Work required:
Below this line is a set of entries; quote exactly the lines from the line that contains "vents = [top_slot, rect(-0.52, 0.52, 1.597, 1.657), low_slot]" to the line that contains "for z, half", both lines included.

Top of Data for review

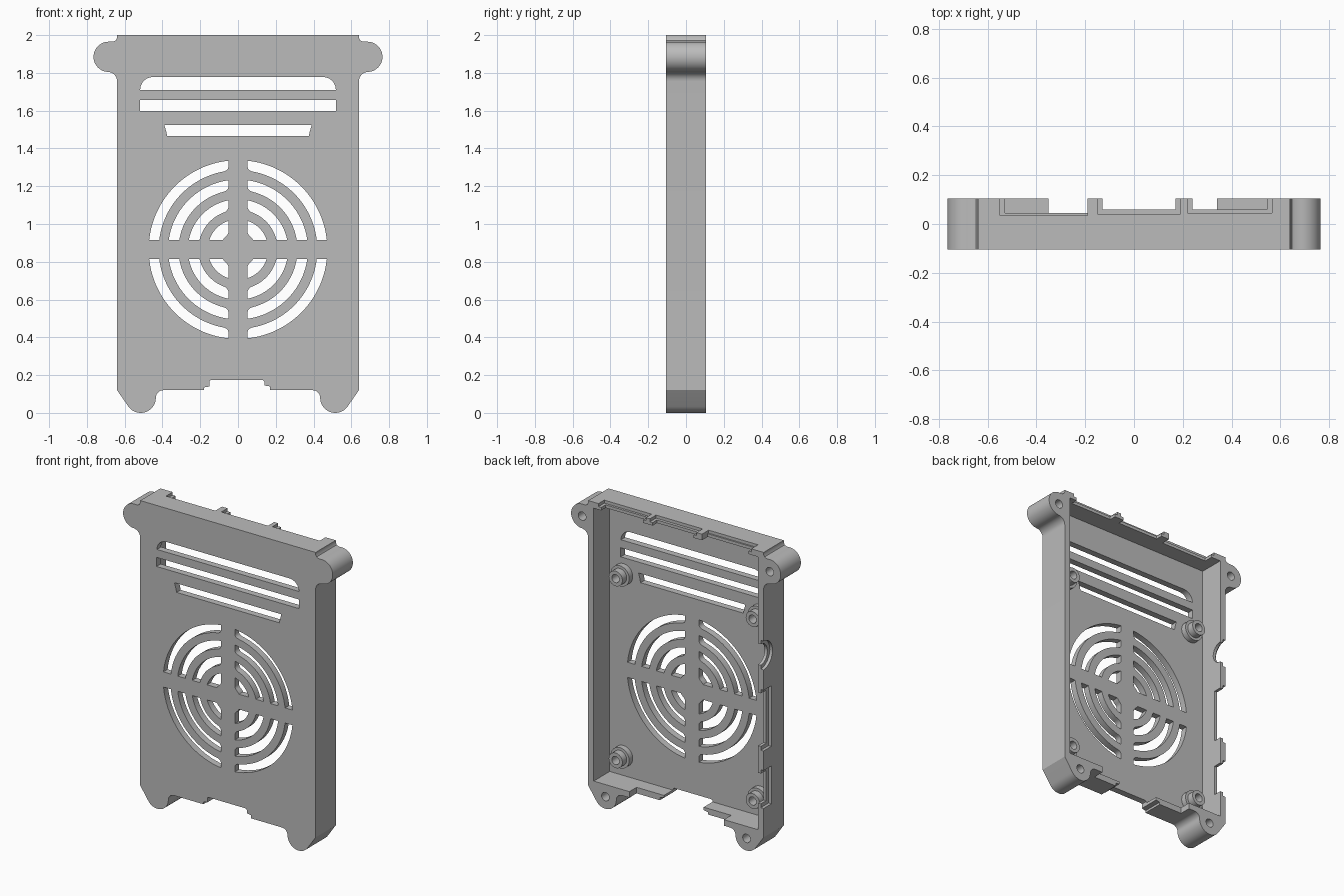
import bpy, bmesh
from math import cos, sin, radians, sqrt, atan2, degrees, pi

cube = bpy.data.objects.get("Cube")
if cube:
    bpy.data.objects.remove(cube, do_unlink=True)

# One plain plastic colour
grey = bpy.data.materials.new("grey_plastic")
grey.use_nodes = True
colour = (0.5, 0.5, 0.5, 1)
grey.diffuse_color = colour
grey.node_tree.nodes["Principled BSDF"].inputs["Base Color"].default_value = colour

FRONT, BACK, FLOOR = -0.105, 0.105, -0.062
FAR = 0.3


def arc(cx, cy, r, start, end, n=16):
    angles = [radians(start + (end - start) * i / n) for i in range(n + 1)]
    return [(cx + r * cos(a), cy + r * sin(a)) for a in angles]


def rect(x0, x1, y0, y1):
    return [(x0, y0), (x1, y0), (x1, y1), (x0, y1)]


def place(p, depth, axis):
    if axis == "x":
        return (depth, p[0], p[1])
    if axis == "y":
        return (p[0], depth, p[1])
    return (p[0], p[1], depth)


def finish(name, bm):
    bmesh.ops.recalc_face_normals(bm, faces=bm.faces)
    mesh = bpy.data.meshes.new(name)
    bm.to_mesh(mesh)
    bm.free()
    mesh.materials.append(grey)
    obj = bpy.data.objects.new(name, mesh)
    bpy.context.collection.objects.link(obj)
    return obj


def prisms(name, outlines, axis, lo, hi):
    """Extrude each flat outline along an axis, all in one mesh."""
    bm = bmesh.new()
    for pts in outlines:
        a = [bm.verts.new(place(p, lo, axis)) for p in pts]
        b = [bm.verts.new(place(p, hi, axis)) for p in pts]
        bm.faces.new(a)
        bm.faces.new(b[::-1])
        for i in range(len(pts)):
            j = (i + 1) % len(pts)
            bm.faces.new((a[i], b[i], b[j], a[j]))
    return finish(name, bm)


def activate(obj):
    bpy.ops.object.select_all(action="DESELECT")
    obj.select_set(True)
    bpy.context.view_layer.objects.active = obj


def cut(target, cutter):
    mod = target.modifiers.new("cut", "BOOLEAN")
    mod.operation = "DIFFERENCE"
    mod.solver = "EXACT"
    mod.object = cutter
    cutter.hide_render = True
    activate(target)
    bpy.ops.object.modifier_apply(modifier=mod.name)
    bpy.data.objects.remove(cutter, do_unlink=True)


# Case outline: foot, side, ear and top corner, mirrored, with a card notch
side = (arc(0.395, 0.08, 0.04, 90, 0, 8) + arc(0.515, 0.08, 0.08, 180, 325, 20)[1:]
        + [(0.64, 0.12)]
        + arc(0.69, 1.755, 0.05, 180, 90, 8) + arc(0.685, 1.885, 0.08, -90, 90, 24)
        + [(0.66, 1.965), (0.647, 1.972), (0.64, 1.985), (0.64, 2.0)])
notch = [(-0.18, 0.12), (-0.18, 0.135), (-0.15, 0.14), (-0.15, 0.17), (-0.14, 0.175),
         (0.13, 0.175), (0.14, 0.165), (0.14, 0.145), (0.17, 0.14), (0.17, 0.12)]
outline = notch + side + [(-x, z) for x, z in reversed(side)]
case = prisms("case_shell", [outline], "y", FRONT, BACK)

# Hollow interior
cut(case, prisms("cavity", [rect(-0.6, 0.6, 0.16, 1.96)], "y", FLOOR, FAR))

# Three long vent slots
top_slot = (arc(0.45, 1.71, 0.068, 0, 90, 8) + arc(-0.45, 1.71, 0.068, 90, 180, 8))
low_slot = [(-0.375, 1.465), (0.375, 1.465), (0.38, 1.49), (0.39, 1.525),
            (-0.39, 1.525), (-0.38, 1.49)]
vents = [top_slot, rect(-0.52, 0.52, 1.597, 1.657), low_slot]


# Fan grille: four rings split by a cross, inner end corners rounded
def ring_slot(inner, outer, bar=0.05, soft=0.028):
    def at_bar(r, d):
        return degrees(atan2(d, sqrt(r * r - d * d)))
    pts = arc(0, 0, outer, at_bar(outer, bar), 90 - at_bar(outer, bar), 20)
    end = sqrt(inner * inner - bar * bar)
    inside = arc(0, 0, inner, 90 - at_bar(inner, bar + soft), at_bar(inner, bar), 20)
    p0, p1, p2 = (bar, end + soft), (bar, end), inside[0]
    for i in range(6):
        t = i / 6
        pts.append(tuple((1 - t) ** 2 * a + 2 * t * (1 - t) * b + t * t * c
                         for a, b, c in zip(p0, p1, p2)))
    return pts + inside


for inner, outer in ((0.42, 0.473), (0.315, 0.37), (0.21, 0.265), (0.095, 0.16)):
    slot = ring_slot(inner, outer, soft=0.028 if inner > 0.1 else 0.015)
    for sx in (-1, 1):
        for sz in (-1, 1):
            vents.append([(sx * x, 0.865 + sz * z) for x, z in slot])
cut(case, prisms("vents", vents, "y", -FAR, 0))

# Top wall ports: openings, with wider recesses on the outer half
cut(case, prisms("top_openings", [rect(-0.53, -0.19, 0.045, FAR),
                                  rect(-0.13, 0.17, 0.06, FAR),
                                  rect(0.24, 0.545, 0.06, FAR)], "z", 1.9, 2.1))
cut(case, prisms("top_recesses", [rect(-0.55, -0.19, 0.035, FAR),
                                  rect(-0.15, 0.19, 0.041, FAR),
                                  rect(0.22, 0.565, 0.045, FAR)], "z", 1.98, 2.1))

# Side wall ports: power, video and a round jack, stepped the same way
for label, grow, x_in in (("side_openings", 0, -0.55), ("side_recesses", 0.025, -0.62)):
    ports = [rect(0.05 - grow, FAR, z - half - grow, z + half + grow)
             for z, half in ((0.436, 0.1), (0.89, 0.175))]
    ports.append(arc(0.107, 1.32, 0.07 + grow, 0, 345, 23))
    cut(case, prisms(label, ports, "x", -0.75, x_in))

# Lowered bottom wall beside the card notch
cut(case, prisms("bottom_opening", [rect(-0.35, 0.34, 0.03, FAR)], "z", 0.1, 0.17))

# Blind screw holes in feet and ears
holes = [arc(s * x, z, 0.028, 0, 345, 23)
         for s in (-1, 1) for x, z in ((0.515, 0.08), (0.685, 1.885))]
cut(case, prisms("screw_holes", holes, "y", -0.06, FAR))


# Board standoffs: flanged posts with a screw hole
def standoff(name, x, z):
    profile = [(0.068, FLOOR - 0.01), (0.068, -0.025), (0.05, -0.025),
               (0.05, 0.02), (0.027, 0.02), (0.027, -0.05), (0, -0.05)]
    bm = bmesh.new()
    verts = [bm.verts.new((r, y, 0)) for r, y in profile]
    edges = [bm.edges.new(pair) for pair in zip(verts, verts[1:])]
    bmesh.ops.spin(bm, geom=verts + edges, cent=(0, 0, 0), axis=(0, 1, 0),
                   angle=2 * pi, steps=32, use_merge=True)
    bmesh.ops.remove_doubles(bm, verts=bm.verts, dist=0.0001)
    bmesh.ops.holes_fill(bm, edges=bm.edges, sides=0)
    obj = finish(name, bm)
    obj.location = (x, 0, z)
    return obj


parts = [case]
for side_name, x in (("left", 0.5), ("right", -0.5)):
    for level, z in (("lower", 0.29), ("upper", 1.49)):
        parts.append(standoff(f"standoff_{level}_{side_name}", x, z))

for obj in parts:
    activate(obj)
    bpy.ops.object.shade_smooth_by_angle(angle=radians(30))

Bottom of Data for review

Worked solution:
vents = [top_slot, rect(-0.52, 0.52, 1.597, 1.657), low_slot]


# Fan grille: four rings split by a cross, inner end corners rounded
def ring_slot(inner, outer, bar=0.05, soft=0.028):
    def at_bar(r, d):
        return degrees(atan2(d, sqrt(r * r - d * d)))
    pts = arc(0, 0, outer, at_bar(outer, bar), 90 - at_bar(outer, bar), 20)
    end = sqrt(inner * inner - bar * bar)
    inside = arc(0, 0, inner, 90 - at_bar(inner, bar + soft), at_bar(inner, bar), 20)
    p0, p1, p2 = (bar, end + soft), (bar, end), inside[0]
    for i in range(6):
        t = i / 6
        pts.append(tuple((1 - t) ** 2 * a + 2 * t * (1 - t) * b + t * t * c
                         for a, b, c in zip(p0, p1, p2)))
    return pts + inside


for inner, outer in ((0.42, 0.473), (0.315, 0.37), (0.21, 0.265), (0.095, 0.16)):
    slot = ring_slot(inner, outer, soft=0.028 if inner > 0.1 else 0.015)
    for sx in (-1, 1):
        for sz in (-1, 1):
            vents.append([(sx * x, 0.865 + sz * z) for x, z in slot])
cut(case, prisms("vents", vents, "y", -FAR, 0))

# Top wall ports: openings, with wider recesses on the outer half
cut(case, prisms("top_openings", [rect(-0.53, -0.19, 0.045, FAR),
                                  rect(-0.13, 0.17, 0.06, FAR),
                                  rect(0.24, 0.545, 0.06, FAR)], "z", 1.9, 2.1))
cut(case, prisms("top_recesses", [rect(-0.55, -0.19, 0.035, FAR),
                                  rect(-0.15, 0.19, 0.041, FAR),
                                  rect(0.22, 0.565, 0.045, FAR)], "z", 1.98, 2.1))

# Side wall ports: power, video and a round jack, stepped the same way
for label, grow, x_in in (("side_openings", 0, -0.55), ("side_recesses", 0.025, -0.62)):
    ports = [rect(0.05 - grow, FAR, z - half - grow, z + half + grow)
             for z, half in ((0.436, 0.1), (0.89, 0.175))]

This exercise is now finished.